There is no official definition of recession, but there is general recognition that the term refers to a period of decline in economic activity . Recession is a period when economic output contracts for 2 straight quarters. Kristalina Georgieva, Managing Director of the International Monetary Fund, says the world economy is that could be worse than the 2009 downturn .
However, according to National Bureau of Economic Research, ‘a significant decline in economic activity spread across the economy, lasting more than a few months, normally visible in production, employment, real income, and other indicators. A recession begins when the economy reaches a peak of activity and ends when the economy reaches its trough’
Factors affecting recession
There are a variety of reasons recessions take place. Some are associated with:
- Sharp changes in the prices of the inputs used in producing goods and services.
- Decline in external demand, especially in countries with strong export sectors.
Characteristics of recession
Although each recession has unique features, recessions often exhibit a number of common characteristics such as follows:
- Typically last about 1 year and often result in a significant output cost.
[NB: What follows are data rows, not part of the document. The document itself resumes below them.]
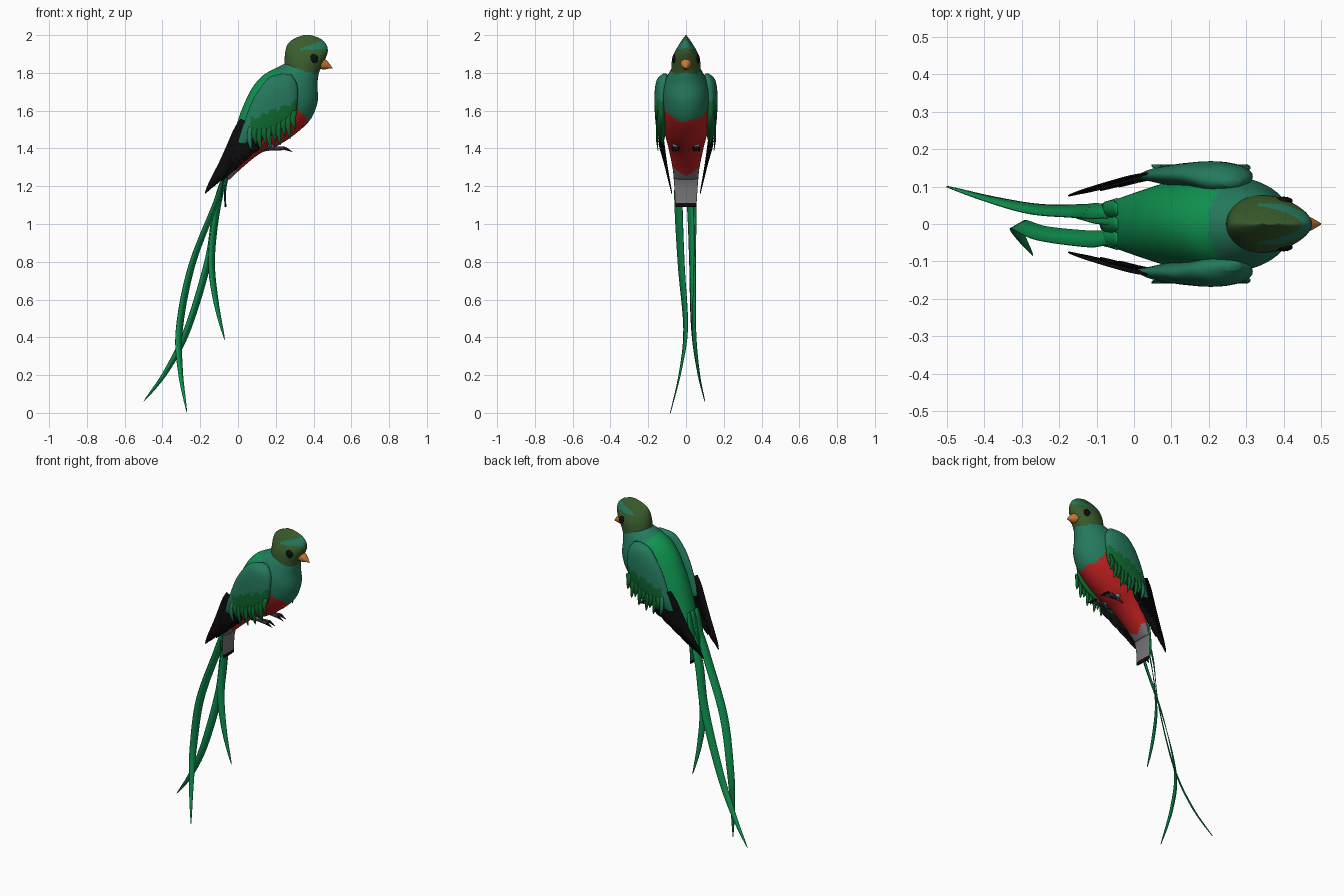
import bpy, bmesh, math
from mathutils import Vector

if "Cube" in bpy.data.objects:
    bpy.data.objects.remove(bpy.data.objects["Cube"])

COLS = {
    "bright green": (.005, .29, .08), "teal green": (.018, .19, .11),
    "leaf green": (.005, .14, .03), "olive green": (.04, .105, .025),
    "belly red": (.52, .014, .014), "tail grey": (.18, .18, .19),
    "feather black": (.004, .0035, .0035), "beak orange": (.6, .2, .035),
    "foot dark grey": (.03, .03, .035),
}
NAMES = list(COLS)
MATS = []
for n, c in COLS.items():
    m = bpy.data.materials.new(n)
    m.diffuse_color = (*c, 1)
    m.use_nodes = True
    m.node_tree.nodes["Principled BSDF"].inputs["Base Color"].default_value = m.diffuse_color
    MATS.append(m)
GREEN, TEAL, LEAF, OLIVE, RED, GREY, BLACK, ORANGE, FOOT = range(9)


def spline(rows, steps):
    """Catmull-Rom interpolation of rows of numbers."""
    out = []
    for i in range(len(rows) - 1):
        p = [rows[max(0, min(len(rows) - 1, i + k))] for k in (-1, 0, 1, 2)]
        for s in range(steps):
            t = s / steps
            out.append([.5 * (2 * b + (c - a) * t + (2 * a - 5 * b + 4 * c - d) * t * t
                              + (3 * b - a - 3 * c + d) * t ** 3) for a, b, c, d in zip(*p)])
    out.append(list(rows[-1]))
    return out


def finish(bm, name):
    bmesh.ops.recalc_face_normals(bm, faces=bm.faces)
    me = bpy.data.meshes.new(name)
    bm.to_mesh(me)
    bm.free()
    for m in MATS:
        me.materials.append(m)
    ob = bpy.data.objects.new(name, me)
    bpy.context.collection.objects.link(ob)
    me.shade_smooth()
    return ob


def loft(name, rows, color, steps=6, seg=48, side=1):
    """Rows: back x, back z, front x, front z, centre y, half width."""
    bm = bmesh.new()
    rings = []
    for bx, bz, fx, fz, yc, hy in spline(rows, steps):
        ring = []
        for k in range(seg):
            a = 2 * math.pi * k / seg
            u = .5 + .5 * math.cos(a)
            ring.append(bm.verts.new((bx + (fx - bx) * u, side * (yc + hy * math.sin(a)),
                                      bz + (fz - bz) * u)))
        rings.append(ring)
    for r0, r1 in zip(rings, rings[1:]):
        for k in range(seg):
            j = (k + 1) % seg
            f = bm.faces.new((r0[k], r0[j], r1[j], r1[k]))
            f.material_index = color(f.calc_center_median(), math.cos(2 * math.pi * (k + .5) / seg))
    for ring in (rings[0], rings[-1]):
        f = bm.faces.new(ring)
        f.material_index = color(f.calc_center_median(), 0)
    return finish(bm, name)


def feather(name, path, width, dirs, mat, steps=8, root=.6, side=1):
    """Thin pointed blade along a path; dirs = width direction at root and tip."""
    bm = bmesh.new()
    pts = spline(path, steps)
    d0, d1 = Vector(dirs[0]), Vector(dirs[1])
    prev = None
    for i, p in enumerate(pts):
        t = i / (len(pts) - 1)
        w = width / 2 * min(1, root + 2.5 * t) * max(.02, 1 - t ** 3.5)
        d = d0.lerp(d1, t).normalized() * w
        row = []
        for q in (Vector(p) - d, Vector(p) + d):
            row.append(bm.verts.new((q.x, side * q.y, q.z)))
        if prev:
            bm.faces.new((prev[0], prev[1], row[1], row[0])).material_index = mat
        prev = row
    ob = finish(bm, name)
    mod = ob.modifiers.new("thickness", "SOLIDIFY")
    mod.thickness, mod.offset = .004, 0
    return ob


def rod(name, p, q, r0, r1, mat, seg=12):
    """Tapered rod between two points."""
    p, q = Vector(p), Vector(q)
    bm = bmesh.new()
    bmesh.ops.create_cone(bm, cap_ends=True, segments=seg, radius1=r0, radius2=r1, depth=(q - p).length)
    rot = (q - p).to_track_quat('Z', 'Y').to_matrix().to_4x4()
    rot.translation = (p + q) / 2
    bm.transform(rot)
    for f in bm.faces:
        f.material_index = mat
    return finish(bm, name)


# Body: green back, teal breast, red belly, grey vent
def body_color(c, u):
    d = c.z + 1.1 * c.x
    if u < -.15:
        return TEAL if d > 2.04 else GREEN
    if d > 1.955 + .012 * math.sin(c.y * 60):
        return TEAL
    return GREY if c.z < 1.25 + .7 * abs(c.y) else RED


loft("body", [
    (.25, 1.85, .43, 1.81, 0, .07), (.20, 1.825, .42, 1.74, 0, .097),
    (.13, 1.785, .422, 1.65, 0, .122), (.075, 1.72, .388, 1.56, 0, .13),
    (.03, 1.63, .32, 1.49, 0, .125), (0, 1.55, .22, 1.42, 0, .113),
    (-.03, 1.45, .12, 1.375, 0, .095), (-.055, 1.35, .03, 1.305, 0, .077),
    (-.075, 1.25, -.045, 1.235, 0, .062)], body_color, steps=8, seg=64)

# Tail: thin slab, grey underneath, green above, black end
loft("tail", [
    (-.06, 1.30, -.03, 1.29, 0, .07), (-.073, 1.2, -.06, 1.2, 0, .062),
    (-.072, 1.09, -.062, 1.09, 0, .055)],
    lambda c, u: BLACK if c.z < 1.107 else GREY if u > -.2 else GREEN, steps=8)


# Head with narrow crest and a teal patch above the eye
def head_color(c, u):
    if c.z < 1.835 - .25 * (c.x - .25):
        return TEAL
    on = c.x > .33 and abs(c.z - 1.925 - .22 * (c.x - .34)) < .006 + .14 * (c.x - .33)
    return TEAL if on else OLIVE


loft("head", [
    (.26, 1.75, .41, 1.75, 0, .08), (.247, 1.82, .432, 1.81, 0, .078),
    (.247, 1.87, .46, 1.87, 0, .074), (.25, 1.91, .475, 1.91, 0, .06),
    (.262, 1.95, .468, 1.95, 0, .037), (.295, 1.98, .435, 1.982, 0, .016),
    (.345, 2.0, .385, 2.0, 0, .002)], head_color, steps=8, seg=64)

# Beak
loft("beak", [
    (.43, 1.885, .43, 1.825, 0, .034), (.462, 1.872, .452, 1.818, 0, .025),
    (.485, 1.848, .48, 1.822, 0, .012), (.5, 1.826, .498, 1.822, 0, .002)],
    lambda c, u: ORANGE, seg=24)


# Wing cover: teal shoulder with scalloped leaf green lower patch
def wing_color(c, u):
    edge = 1.555 + .4 * (c.x - .07) + .012 * math.sin(c.x * 110)
    return LEAF if c.x > .065 and c.z < edge else TEAL


for s, tag in ((1, "left"), (-1, "right")):
    loft(tag + "_wing", [
        (.235, 1.797, .285, 1.79, .112, .012), (.165, 1.775, .313, 1.74, .122, .034),
        (.11, 1.71, .316, 1.66, .13, .037), (.07, 1.64, .302, 1.57, .13, .036),
        (.04, 1.56, .25, 1.51, .13, .031), (.02, 1.50, .17, 1.465, .13, .022),
        (0, 1.43, .06, 1.42, .125, .006)], wing_color, steps=8, side=s)

    # Fringe of pointed feathers under the wing
    for i in range(10):
        t = i / 9
        x, z = .30 - .23 * t, 1.60 - .08 * t
        ln = (.10, .13)[i % 2] + .03 * math.sin(math.pi * t)
        feather(f"{tag}_fringe_feather_{i + 1}",
                [(x, .148, z), (x - .01, .157, z - ln * .5), (x + .002, .148, z - ln)],
                .03, [(1, 0, 0), (1, 0, 0)], TEAL if i > 8 else LEAF, steps=4, side=s)

    # Black flight feathers
    tips = [(-.175, .075, 1.16), (-.14, .082, 1.19), (-.09, .09, 1.225),
            (-.04, .1, 1.27), (.01, .112, 1.32), (.06, .125, 1.37)]
    for i, tip in enumerate(tips):
        start = Vector((.03 + .015 * i, .134 + .002 * i, 1.55 - .012 * i))
        end = Vector(tip)
        mid = start.lerp(end, .55) + Vector((.012, .004, -.01))
        feather(f"{tag}_flight_feather_{i + 1}", [start, mid, end], .06,
                [(.9, .05, -.4), (.9, .05, -.4)], BLACK, side=s)

    # Eye
    bm = bmesh.new()
    bmesh.ops.create_uvsphere(bm, u_segments=20, v_segments=12, radius=.024)
    for v in bm.verts:
        v.co = Vector((.4 + v.co.x, s * .061 + v.co.y * .5, 1.875 + v.co.z))
    for f in bm.faces:
        f.material_index = BLACK
    finish(bm, tag + "_eye")

    # Leg and toes
    y = s * .055
    rod(tag + "_leg", (.15, y, 1.44), (.185, y, 1.40), .02, .014, GREY)
    for i, dy in enumerate((-.014, .014)):
        rod(f"{tag}_toe_{i + 1}", (.18, y, 1.40), (.25, y + dy, 1.40), .011, .009, FOOT)
        rod(f"{tag}_claw_{i + 1}", (.25, y + dy, 1.40), (.288, y + dy, 1.382), .009, .001, BLACK)
    rod(tag + "_back_toe", (.18, y, 1.40), (.13, y, 1.385), .01, .002, FOOT)

# Long trailing plumes
feather("plume_right", [(-.05, -.035, 1.32), (-.115, -.04, 1.12), (-.245, -.025, .78),
                        (-.31, -.002, .45), (-.305, -.03, .22), (-.27, -.083, 0)],
        .05, [(.35, .9, 0), (1, .15, .05)], GREEN)
feather("plume_left", [(-.05, .03, 1.32), (-.115, .035, 1.1), (-.155, .035, .82),
                       (-.265, .04, .45), (-.38, .065, .22), (-.5, .1, .06)],
        .05, [(.5, .8, 0), (.75, .3, -.45)], GREEN)
feather("plume_short", [(-.06, .01, 1.3), (-.115, .025, 1.05), (-.14, .03, .8),
                        (-.115, .03, .58), (-.07, .035, .385)],
        .045, [(.5, .8, 0), (1, .25, 0)], GREEN)
# Short covert plumes over the tail root
for i, y in enumerate((-.04, 0, .04)):
    feather(f"tail_covert_{i + 1}", [(-.045, y, 1.4), (-.075, y, 1.25), (-.09, y * .9, 1.12)],
            .045, [(0, 1, 0), (.1, 1, 0)], GREEN)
In particular, a recession is usually associated with a decline of 2% in GDP. In the case of severe recessions, the typical output cost is close to 5%
- Fall in consumption is often small
- Both industrial production and investment register much larger declines than that in GDP
- Typically overlap with drops in international trade as exports and, especially, imports fall sharply during periods of slowdown
- Unemployment rate almost always jumps
- Inflation falls slightly because overall demand for goods and services is curtailed
- Along with the erosion of house and equity values, recessions tend to be associated with turmoil in financial markets
What is the differences between recession and depression?
There is no formal definition of depression, but most analysts consider a depression to be an extremely severe recession in which the decline in GDP exceeds 10%.
Pattern of recession
Whether economies can avoid the recession or not, the path back to growth under Covid-19 will depend on a range of drivers, such as the degree to which demand will be delayed or foregone, whether the shock is truly a spike or lasts, or whether there is structural damage, among other factors. It’s reasonable to sketch three broad scenarios, which we described as V-U-L 
Baa’ is the new shape
The letters V and W, with their sharp bounces, and mean reversion assumptions, seem to belong to a 1945-2007 world, a prior era compared to post-2008 structural trends. U seems to ignore 10 years of lower growth and rates. The letter L seems more suited for Japan. Instead, the Arabic letter Baa’ is a suitable illustration of the projected recovery for COVID-19